Look, I understand their reservations, but If they want to truly improve their business’ productivity and reputation, they must park their old mindset at the door. Everyone must have skin in the game. They must make a commitment to work the with the workforce development team and our young interns, apprentices and trainees as everyone will benefit.

Let’s be honest, we all know that the Workforce Development team is doing the best that they can. They are trying to provide career pathways for our young people. They are providing apprenticeship programmes for new employees.

They are facilitating and providing trainee-ship and apprenticeships for locals who want to retool themselves. They also providing local internships to local companies, and external internships to overseas companies. They provide scholarships to our young people and facilitate day release programmes through our Bermuda business partners and the Bermuda College and they provide certification programmes for promising employees. There are also many other positive things that they do to deliver qualified people poised and ready to enter Bermuda’s workforce.

Having said that though, the workforce development team has its challenges.  They cannot deliver the goods, be effective and reduce Bermuda’s youth unemployment challenges by themselves.

They need the support, synergy, and collaboration of the Bermuda College, the National Training Board, the Department of Immigration, a workforce equity team, and industry. They must work together for the benefit of the whole. They all must come together and have skin in the game.  Collaboratively they all must be together, and they all must be on board. They should have regular meetings with all stakeholders at the table.

The immigration department and the Workforce Development department should have systems which speak to each other with live data. Workforce Development could have accessed a live profile of the Department of Immigration’s job market demands.

The Immigration Department should have access to Workforce Development’s live data which show the development and qualifications of those young Bermudians who continue to qualify and graduate from the various training courses, and who are capable of filling jobs presented to our Department of Immigration.

This silo business mentality and infrastructure must stop. It benefits no one.

This silo infrastructure recently presented itself by the newly appointed Minister of Immigration, who was asked in the House of Assembly by the Shadow Minister of Immigration, how many people applied for the 159 Work permits which were declined the Department?

The Minister responded by saying that he did not know the answer, and he gave an undertaking to get that information for the House when he had the answer.

Minister of Education & Workforce Development Diallo Rabain

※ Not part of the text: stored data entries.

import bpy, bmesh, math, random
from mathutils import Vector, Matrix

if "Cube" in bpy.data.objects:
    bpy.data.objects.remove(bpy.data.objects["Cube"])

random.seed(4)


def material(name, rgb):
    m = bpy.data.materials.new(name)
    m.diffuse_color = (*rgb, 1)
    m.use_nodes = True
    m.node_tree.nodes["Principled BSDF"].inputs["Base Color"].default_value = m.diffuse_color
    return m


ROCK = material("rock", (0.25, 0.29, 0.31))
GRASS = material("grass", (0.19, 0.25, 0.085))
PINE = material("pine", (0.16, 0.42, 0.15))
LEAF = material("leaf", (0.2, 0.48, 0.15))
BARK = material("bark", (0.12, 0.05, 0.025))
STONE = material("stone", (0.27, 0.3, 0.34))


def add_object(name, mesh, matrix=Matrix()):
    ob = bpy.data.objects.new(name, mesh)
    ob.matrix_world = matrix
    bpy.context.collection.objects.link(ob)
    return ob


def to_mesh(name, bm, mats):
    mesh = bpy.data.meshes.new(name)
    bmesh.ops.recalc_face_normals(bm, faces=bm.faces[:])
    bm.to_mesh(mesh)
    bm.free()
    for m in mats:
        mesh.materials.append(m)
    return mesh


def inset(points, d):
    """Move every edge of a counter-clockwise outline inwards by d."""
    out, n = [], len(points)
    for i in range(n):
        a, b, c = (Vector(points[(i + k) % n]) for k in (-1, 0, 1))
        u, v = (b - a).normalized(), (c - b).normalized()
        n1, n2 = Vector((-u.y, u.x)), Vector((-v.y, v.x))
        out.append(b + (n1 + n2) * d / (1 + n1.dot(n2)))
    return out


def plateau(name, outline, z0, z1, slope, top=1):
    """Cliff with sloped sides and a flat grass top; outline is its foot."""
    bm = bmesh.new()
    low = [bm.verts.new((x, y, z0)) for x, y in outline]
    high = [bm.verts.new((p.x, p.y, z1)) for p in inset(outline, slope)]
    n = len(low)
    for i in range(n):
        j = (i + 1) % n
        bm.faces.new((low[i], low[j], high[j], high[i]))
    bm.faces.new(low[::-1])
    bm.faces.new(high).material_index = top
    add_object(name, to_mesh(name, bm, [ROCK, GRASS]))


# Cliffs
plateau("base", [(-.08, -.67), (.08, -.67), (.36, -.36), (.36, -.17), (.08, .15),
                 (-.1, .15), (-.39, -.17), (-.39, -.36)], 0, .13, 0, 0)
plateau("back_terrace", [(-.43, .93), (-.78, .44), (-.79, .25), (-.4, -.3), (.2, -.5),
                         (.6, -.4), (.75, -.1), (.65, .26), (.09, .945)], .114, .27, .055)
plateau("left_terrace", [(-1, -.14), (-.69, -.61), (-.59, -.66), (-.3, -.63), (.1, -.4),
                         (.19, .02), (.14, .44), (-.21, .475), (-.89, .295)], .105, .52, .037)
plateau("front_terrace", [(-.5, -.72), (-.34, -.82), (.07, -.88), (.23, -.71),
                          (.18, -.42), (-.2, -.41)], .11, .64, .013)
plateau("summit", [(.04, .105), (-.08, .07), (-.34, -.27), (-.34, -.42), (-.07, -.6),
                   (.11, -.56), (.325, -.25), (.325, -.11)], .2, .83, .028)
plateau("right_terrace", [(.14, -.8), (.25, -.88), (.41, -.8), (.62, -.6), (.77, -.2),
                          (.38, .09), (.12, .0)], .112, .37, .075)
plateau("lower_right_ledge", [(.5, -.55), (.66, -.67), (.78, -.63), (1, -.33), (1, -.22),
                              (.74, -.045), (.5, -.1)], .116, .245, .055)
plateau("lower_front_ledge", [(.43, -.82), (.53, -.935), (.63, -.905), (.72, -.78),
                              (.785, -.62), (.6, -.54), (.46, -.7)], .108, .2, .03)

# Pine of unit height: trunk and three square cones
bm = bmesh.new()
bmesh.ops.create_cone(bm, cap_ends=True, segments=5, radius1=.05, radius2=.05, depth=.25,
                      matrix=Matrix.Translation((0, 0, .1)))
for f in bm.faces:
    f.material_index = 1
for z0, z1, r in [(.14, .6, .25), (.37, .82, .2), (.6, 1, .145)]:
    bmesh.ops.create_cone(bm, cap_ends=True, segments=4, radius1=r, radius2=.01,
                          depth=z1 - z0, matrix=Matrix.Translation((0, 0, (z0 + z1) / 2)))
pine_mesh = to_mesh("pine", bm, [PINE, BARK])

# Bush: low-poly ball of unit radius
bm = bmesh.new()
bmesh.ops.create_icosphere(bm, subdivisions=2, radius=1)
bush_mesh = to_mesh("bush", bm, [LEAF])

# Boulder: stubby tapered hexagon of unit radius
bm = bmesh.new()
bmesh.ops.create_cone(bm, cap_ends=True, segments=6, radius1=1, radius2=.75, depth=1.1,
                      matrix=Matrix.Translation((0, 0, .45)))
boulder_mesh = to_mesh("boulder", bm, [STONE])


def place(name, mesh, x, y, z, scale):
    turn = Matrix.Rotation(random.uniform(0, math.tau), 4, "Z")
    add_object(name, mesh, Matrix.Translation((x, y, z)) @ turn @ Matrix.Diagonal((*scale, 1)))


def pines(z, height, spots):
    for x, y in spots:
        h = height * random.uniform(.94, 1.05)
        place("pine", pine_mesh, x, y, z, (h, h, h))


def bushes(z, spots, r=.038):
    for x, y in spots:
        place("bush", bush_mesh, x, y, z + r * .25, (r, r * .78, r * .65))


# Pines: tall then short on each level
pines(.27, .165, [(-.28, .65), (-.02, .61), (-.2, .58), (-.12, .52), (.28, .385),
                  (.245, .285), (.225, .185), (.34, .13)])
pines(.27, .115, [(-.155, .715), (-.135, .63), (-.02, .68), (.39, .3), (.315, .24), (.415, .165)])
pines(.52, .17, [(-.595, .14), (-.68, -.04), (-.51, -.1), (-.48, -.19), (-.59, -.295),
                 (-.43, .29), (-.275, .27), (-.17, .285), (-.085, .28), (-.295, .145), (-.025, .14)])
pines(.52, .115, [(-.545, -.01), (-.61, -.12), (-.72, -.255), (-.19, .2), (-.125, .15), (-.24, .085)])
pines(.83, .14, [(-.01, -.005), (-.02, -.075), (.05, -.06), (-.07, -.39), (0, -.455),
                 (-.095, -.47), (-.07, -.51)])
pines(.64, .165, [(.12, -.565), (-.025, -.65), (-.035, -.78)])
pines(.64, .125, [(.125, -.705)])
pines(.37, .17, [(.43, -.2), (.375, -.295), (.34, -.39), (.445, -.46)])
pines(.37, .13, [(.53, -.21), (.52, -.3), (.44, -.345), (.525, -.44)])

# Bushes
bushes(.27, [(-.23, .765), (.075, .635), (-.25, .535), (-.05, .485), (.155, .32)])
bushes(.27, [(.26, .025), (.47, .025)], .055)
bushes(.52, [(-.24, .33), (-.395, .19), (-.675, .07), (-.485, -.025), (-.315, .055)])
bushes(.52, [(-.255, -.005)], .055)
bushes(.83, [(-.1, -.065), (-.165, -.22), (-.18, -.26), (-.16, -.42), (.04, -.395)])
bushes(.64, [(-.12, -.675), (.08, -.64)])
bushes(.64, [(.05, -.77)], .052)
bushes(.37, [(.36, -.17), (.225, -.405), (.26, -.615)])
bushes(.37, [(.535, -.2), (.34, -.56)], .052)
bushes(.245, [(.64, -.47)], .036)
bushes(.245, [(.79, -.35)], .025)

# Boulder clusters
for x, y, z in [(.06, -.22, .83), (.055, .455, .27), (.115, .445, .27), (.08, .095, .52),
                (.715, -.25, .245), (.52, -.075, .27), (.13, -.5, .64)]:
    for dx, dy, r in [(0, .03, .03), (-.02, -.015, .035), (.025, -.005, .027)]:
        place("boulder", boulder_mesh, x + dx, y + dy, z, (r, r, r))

Quite frankly, I applaud the Minister for his honesty, as the information was not made available to him.  He was placed in this precarious position because he really did not know the number of Bermudians available and capable of doing the job, because the Work Force Development team and the Immigration teams were working in silos.

These two government department systems are not integrated.  They are not feeding each other, and so the outcome was that our employers were not getting their employees to sustain their businesses, and our workforce development graduates were not getting the jobs declined in the community, by the Department of Immigration.

There were no winners because of poor governance and management, poor communications, and a lack of proper collaboration within this Government.

Our young people loose out again.

Creating jobs and hiring young Bermudians must be a priority for this Government. They must begin at home, within the walls of Government.

These Government departments must have the tools to match our workforce graduates, with some of the employment openings that come before Bermuda’s Immigration Board. They must make it happen. They must integrate their information technology systems, so that they are able to effectively share and use data that will be used to support our young people, and their employment endeavors.

This unemployment situation for our young people is grave, and may leave a blemish across their working lives, if there is no priority, or focused intervention by the PLP Government to address the increased challenge of increased youth unemployment.